DPF Cleaning

Diesel particulate filters are designed to trap diesel particulate matter and soot, keeping them out of diesel exhaust and out of our air and environment.

Over time DPFs fill up, and need to be cleaned. As the filters become clogged, their performance deteriorates. It’s a lot like the filter on a vacuum cleaner — it works great when it’s clean and new, but it gets clogged, and becomes worse over time.

The process of cleaning a DPF is often referred to as “Regeneration” because it renews the filter to function properly, as it did when it was new and clean.

There are several ways to clean diesel particulate filters, to keep them functioning properly. Some regeneration methods occur onboard automatically. Other regeneration or cleaning methods are performed off-board, with the DPF removed from the vehicle.

Passive regeneration

Passive regeneration is an automatic DPF cleaning process that is designed to occur during normal vehicle operation.

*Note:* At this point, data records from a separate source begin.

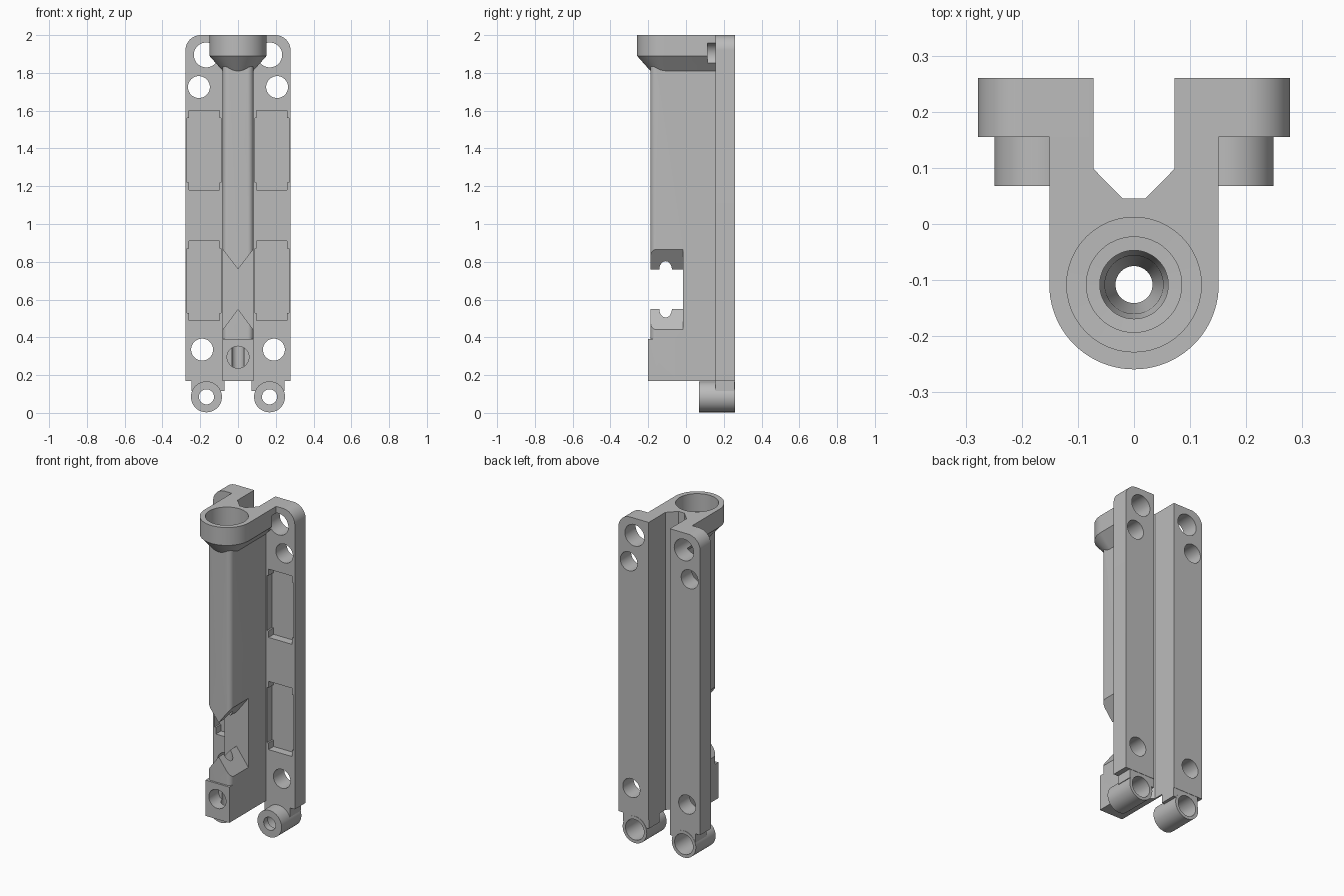
import bpy, bmesh, math
from mathutils import Vector

cube = bpy.data.objects.get("Cube")
if cube:
    bpy.data.objects.remove(cube, do_unlink=True)

grey = bpy.data.materials.new("plain_grey")
grey.use_nodes = True
grey.diffuse_color = (0.5, 0.5, 0.5, 1)
grey.node_tree.nodes["Principled BSDF"].inputs["Base Color"].default_value = (0.5, 0.5, 0.5, 1)


def make(name, bm):
    bmesh.ops.recalc_face_normals(bm, faces=bm.faces)
    mesh = bpy.data.meshes.new(name)
    bm.to_mesh(mesh)
    bm.free()
    mesh.materials.append(grey)
    ob = bpy.data.objects.new(name, mesh)
    bpy.context.collection.objects.link(ob)
    return ob


def loft(name, loops):
    """Solid through matching closed loops of 3D points."""
    bm = bmesh.new()
    rings = [[bm.verts.new(p) for p in loop] for loop in loops]
    for a, b in zip(rings, rings[1:]):
        for i in range(len(a)):
            j = (i + 1) % len(a)
            bm.faces.new((a[i], a[j], b[j], b[i]))
    bm.faces.new(rings[0])
    bm.faces.new(rings[-1])
    return make(name, bm)


def prism_z(name, pts, z0, z1):
    return loft(name, [[(x, y, z) for x, y in pts] for z in (z0, z1)])


def prism_y(name, pts, y0, y1):
    return loft(name, [[(x, y, z) for x, z in pts] for y in (y0, y1)])


def arc(cx, cy, r, a0, a1, n):
    angles = [math.radians(a0 + (a1 - a0) * i / n) for i in range(n + 1)]
    return [(cx + r * math.cos(a), cy + r * math.sin(a)) for a in angles]


def circle(cx, cy, r):
    return arc(cx, cy, r, 0, 352.5, 47)


def box(name, x0, x1, y0, y1, z0, z1):
    return prism_z(name, [(x0, y0), (x1, y0), (x1, y1), (x0, y1)], z0, z1)


def combine(ob, others, op):
    for other in others:
        mod = ob.modifiers.new("bool", "BOOLEAN")
        mod.object, mod.operation, mod.solver = other, op, "EXACT"
        bpy.context.view_layer.update()
        graph = bpy.context.evaluated_depsgraph_get()
        mesh = bpy.data.meshes.new_from_object(ob.evaluated_get(graph))
        ob.modifiers.clear()
        ob.data = mesh
        bpy.data.objects.remove(other, do_unlink=True)


def finish(ob):
    bpy.ops.object.select_all(action="DESELECT")
    ob.select_set(True)
    bpy.context.view_layer.objects.active = ob
    bpy.ops.object.shade_smooth_by_angle(angle=math.radians(30))


BORE_Y = -0.108   # axis of the vertical bore
W = 0.081         # half width of the column
SLOT = 0.072      # half width of the rear channel
FRONT, BACK = 0.155, 0.26

# Column with rounded front edges
R = 0.03
profile = (arc(-W + R, -0.188 + R, R, 180, 270, 8) + arc(W - R, -0.188 + R, R, 270, 360, 8)
           + [(W, FRONT), (-W, FRONT)])
column = prism_z("column", profile, 0.17, 1.85)


# Collar: straight upper band and tapered underside
def collar_loop(r, z):
    pts = arc(0, BORE_Y, r, 180, 360, 40) + [(r, FRONT), (-r, FRONT)]
    return [(x, y, z) for x, y in pts]


collar = loft("collar", [collar_loop(0.08, 1.81), collar_loop(0.151, 1.89), collar_loop(0.151, 2.0)])
block = box("lower_block", -W, W, -0.2, -0.05, 0.17, 0.39)
combine(column, [collar, block], "UNION")

# Rear channel, window with peaked ends, and stepped bore
channel = prism_z("channel", [(-SLOT, 0.3), (-SLOT, 0.098), (-0.02, 0.045),
                              (0.02, 0.045), (SLOT, 0.098), (SLOT, 0.3)], 0, 2.1)
window = prism_y("window", [(-0.1, 0.415), (0, 0.55), (0.1, 0.415),
                            (0.1, 0.89), (0, 0.76), (-0.1, 0.89)], -0.3, -0.015)
steps = [(0.033, 0), (0.033, 1.7), (0.05, 1.75), (0.052, 1.8), (0.061, 1.82),
         (0.061, 1.86), (0.085, 1.861), (0.085, 1.89), (0.12, 1.891), (0.12, 2.1)]
bore = loft("bore", [[(x, y, z) for x, y in circle(0, BORE_Y, r)] for r, z in steps])
screw_hole = prism_y("screw_hole", circle(0, 0.295, 0.058), -0.3, BORE_Y)
reliefs = [prism_y("relief", circle(s * 0.168, 1.895, 0.066), 0.115, 0.3) for s in (-1, 1)]
combine(column, [channel, window, bore, screw_hole] + reliefs, "DIFFERENCE")
finish(column)

for s, side in ((1, "left"), (-1, "right")):
    # Rail with a rounded outer top corner
    outline = [(SLOT, 0.17), (0.278, 0.17)] + arc(0.198, 1.92, 0.08, 0, 90, 12) + [(SLOT, 2.0)]
    rail = prism_y(side + "_rail", [(s * x, z) for x, z in outline], FRONT, BACK)
    cuts = [prism_y("hole", circle(s * x, z, r), 0, 0.4)
            for x, z, r in ((0.168, 1.895, 0.066), (0.207, 1.725, 0.058), (0.19, 0.335, 0.058))]
    # Front pockets with stepped corners
    for mid in (0.70, 1.39):
        quarter = [(0.08, 0.21), (0.08, 0.17), (0.09, 0.17)]
        half = quarter + [(x, -z) for x, z in reversed(quarter)]
        pocket = half + [(-x, z) for x, z in reversed(half)]
        cuts.append(prism_y("pocket", [(s * (0.179 + x), mid + z) for x, z in pocket], 0.1, 0.205))
    combine(rail, cuts, "DIFFERENCE")
    finish(rail)

    # Hinge foot with neck and counterbored hole
    foot = prism_y(side + "_foot", circle(s * 0.167, 0.085, 0.082), 0.068, BACK)
    lo, hi = sorted((s * SLOT, s * 0.247))
    neck = box("neck", lo, hi, FRONT, BACK - 0.002, 0.115, 0.17)
    combine(foot, [neck], "UNION")
    combine(foot, [prism_y("pin_hole", circle(s * 0.167, 0.085, 0.04), 0, 0.4),
                   prism_y("counterbore", circle(s * 0.167, 0.085, 0.063), 0.11, 0.4)], "DIFFERENCE")
    finish(foot)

Passive regeneration occurs naturally while the vehicle is being driven. Passive regeneration uses the heat of the exhaust gasses to burn away off the accumulated soot in the DPF.

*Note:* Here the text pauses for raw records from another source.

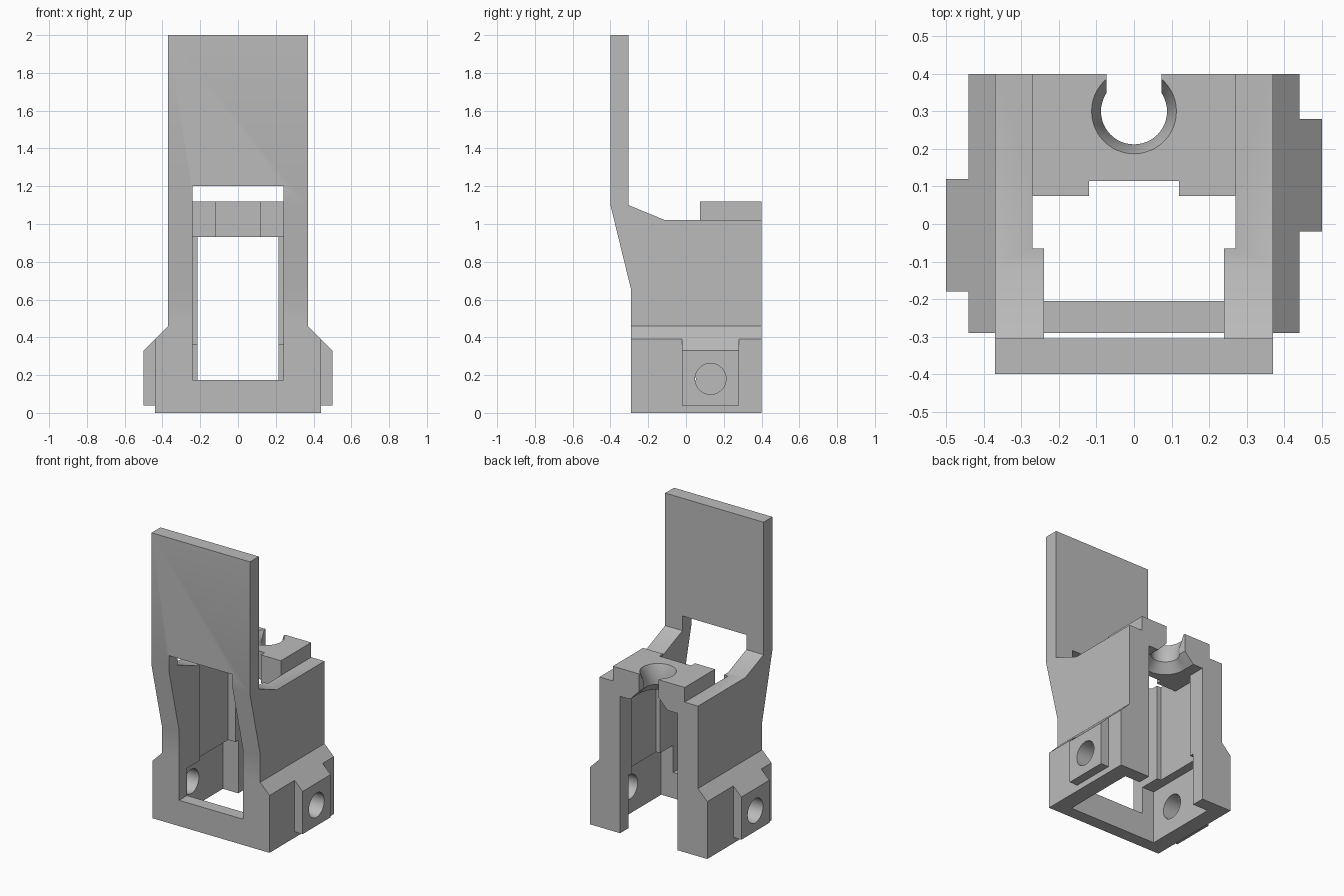
import bpy, bmesh, math
from mathutils import Matrix

old = bpy.data.objects.get("Cube")
if old:
    bpy.data.objects.remove(old)

grey = bpy.data.materials.new("plain_grey")
grey.use_nodes = True
COLOUR = (0.5, 0.5, 0.5, 1)
grey.diffuse_color = COLOUR
grey.node_tree.nodes["Principled BSDF"].inputs["Base Color"].default_value = COLOUR


def finish(name, bm):
    bmesh.ops.recalc_face_normals(bm, faces=bm.faces)
    mesh = bpy.data.meshes.new(name)
    bm.to_mesh(mesh)
    bm.free()
    mesh.materials.append(grey)
    obj = bpy.data.objects.new(name, mesh)
    bpy.context.collection.objects.link(obj)
    return obj


def prism(name, outline, axis, start, end):
    """Extrude an outline along x (outline in y, z) or y (outline in x, z)."""
    bm = bmesh.new()
    place = (lambda a, b: (start, a, b)) if axis == "x" else (lambda a, b: (a, start, b))
    face = bm.faces.new([bm.verts.new(place(a, b)) for a, b in outline])
    moved = bmesh.ops.extrude_face_region(bm, geom=[face])["geom"]
    shift = (end - start, 0, 0) if axis == "x" else (0, end - start, 0)
    bmesh.ops.translate(bm, vec=shift,
                        verts=[v for v in moved if isinstance(v, bmesh.types.BMVert)])
    return finish(name, bm)


def box(name, x, y, z):
    return prism(name, [(x[0], z[0]), (x[1], z[0]), (x[1], z[1]), (x[0], z[1])], "y", *y)


def revolve(name, profile, centre, steps=48):
    """Solid of revolution about z from (radius, height) points."""
    bm = bmesh.new()
    rings = []
    for r, z in profile:
        rings.append([bm.verts.new((centre[0] + r * math.cos(math.tau * i / steps),
                                    centre[1] + r * math.sin(math.tau * i / steps), z))
                      for i in range(steps)])
    for low, high in zip(rings, rings[1:]):
        for i in range(steps):
            j = (i + 1) % steps
            bm.faces.new((low[i], low[j], high[j], high[i]))
    bm.faces.new(rings[0])
    bm.faces.new(rings[-1])
    return finish(name, bm)


def bore(name, x, y, z, radius):
    bm = bmesh.new()
    turn = Matrix.Translation((x, y, z)) @ Matrix.Rotation(math.pi / 2, 4, "Y")
    bmesh.ops.create_cone(bm, cap_ends=True, segments=40, radius1=radius,
                          radius2=radius, depth=0.5, matrix=turn)
    return finish(name, bm)


def combine(target, others, operation):
    bpy.context.view_layer.objects.active = target
    for other in others:
        other.hide_render = True
        mod = target.modifiers.new(other.name, "BOOLEAN")
        mod.operation = operation
        mod.solver = "EXACT"
        mod.object = other
        bpy.ops.object.modifier_apply(modifier=mod.name)
        bpy.data.objects.remove(other)


# Upright plate and body share one side profile
bracket = prism("mount_bracket", [
    (-0.4, 2), (-0.305, 2), (-0.305, 1.1), (-0.11, 1.02), (0.4, 1.02),
    (0.4, 0), (-0.29, 0), (-0.29, 0.65), (-0.4, 1.1)], "x", -0.37, 0.37)

# Wider base with chamfered shoulders, and a staggered pad on each side
base = prism("base", [(-0.44, 0), (0.44, 0), (0.44, 0.39), (0.37, 0.46),
                      (-0.37, 0.46), (-0.44, 0.39)], "y", -0.29, 0.4)
sides = ((1, 0.13), (-1, -0.03))
pads = [prism("side_pad", [(s * x, z) for x, z in
              ((0.35, 0.04), (0.5, 0.04), (0.5, 0.33), (0.37, 0.46), (0.35, 0.46))],
              "y", y - 0.15, y + 0.15) for s, y in sides]
combine(bracket, [base] + pads, "UNION")

# Hollow inside, front window and rear opening
cavities = [
    box("front_window", (-0.24, 0.24), (-0.5, -0.06), (0.175, 1.2)),
    box("top_opening", (-0.27, 0.27), (-0.065, 0.075), (0.2, 1.3)),
    box("inner_channel", (-0.27, 0.27), (0.05, 0.28), (0.2, 0.93)),
    box("lower_chamber", (-0.33, 0.33), (-0.205, 0.31), (-0.1, 0.36)),
    box("rear_opening", (-0.215, 0.215), (0.2, 0.5), (-0.1, 0.93)),
]
combine(bracket, cavities, "DIFFERENCE")

# Raised bridge across the top rear
bridge = box("top_bridge", (-0.27, 0.27), (0.075, 0.4), (0.93, 1.12))
combine(bracket, [bridge], "UNION")

# Bridge notch, flared round seat with its rear slot, and pad bores
details = [
    box("bridge_notch", (-0.12, 0.12), (0, 0.115), (0.8, 1.3)),
    revolve("round_seat", [(0.15, 0.92), (0.088, 0.99), (0.088, 1.05),
                           (0.113, 1.12), (0.113, 1.2)], (0, 0.3)),
    prism("rear_slot", [(-0.15, 0.92), (0.15, 0.92), (0.073, 1.0), (0.073, 1.2),
                        (-0.073, 1.2), (-0.073, 1.0)], "y", 0.31, 0.5),
] + [bore("pad_bore", s * 0.45, y, 0.18, 0.082) for s, y in sides]
combine(bracket, details, "DIFFERENCE")

# Smooth the round surfaces only
bpy.ops.object.select_all(action="DESELECT")
bracket.select_set(True)
bpy.context.view_layer.objects.active = bracket
bpy.ops.object.shade_smooth_by_angle(angle=math.radians(25))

Active regeneration

Active regeneration is similar to passive regeneration, but uses additional heat above and beyond that which is generated during normal driving operation.

Active regeneration raises the temperature of the exhaust gasses, which helps to burn off the soot in the filter. Active regeneration processes vary depending on the engine, make and model.

Active regeneration often uses additional diesel fuel to achieve higher temperatures.

Manual regeneration

Manual DPF regeneration requires a manual initiation of the regeneration process. This often achieved using a button or switch in the vehicle. Manual regeneration often requires a vehicle to be parked, but this varies depending on the engine and vehicle specifications.

Off-board regeneration

Off-board DPF regeneration is performed after a DPF is removed from a vehicle.

The DPF is then cleaned, usually using specialized equipment, including:

  • “Air blade” cleaning to remove large amounts of soot and diesel particulate matter
  • Soaking in an aqueous DPF solution
  • High-temperature baking in a specialized kiln to burn away soot
  • Ultrasonic cleaning in a specialized machine which removes the last stages of soot and particulate matter

Regardless of the method used, the goal of cleaning a diesel particulate filter is always to remove accumulated soot and restore the filter to its full operating capacity.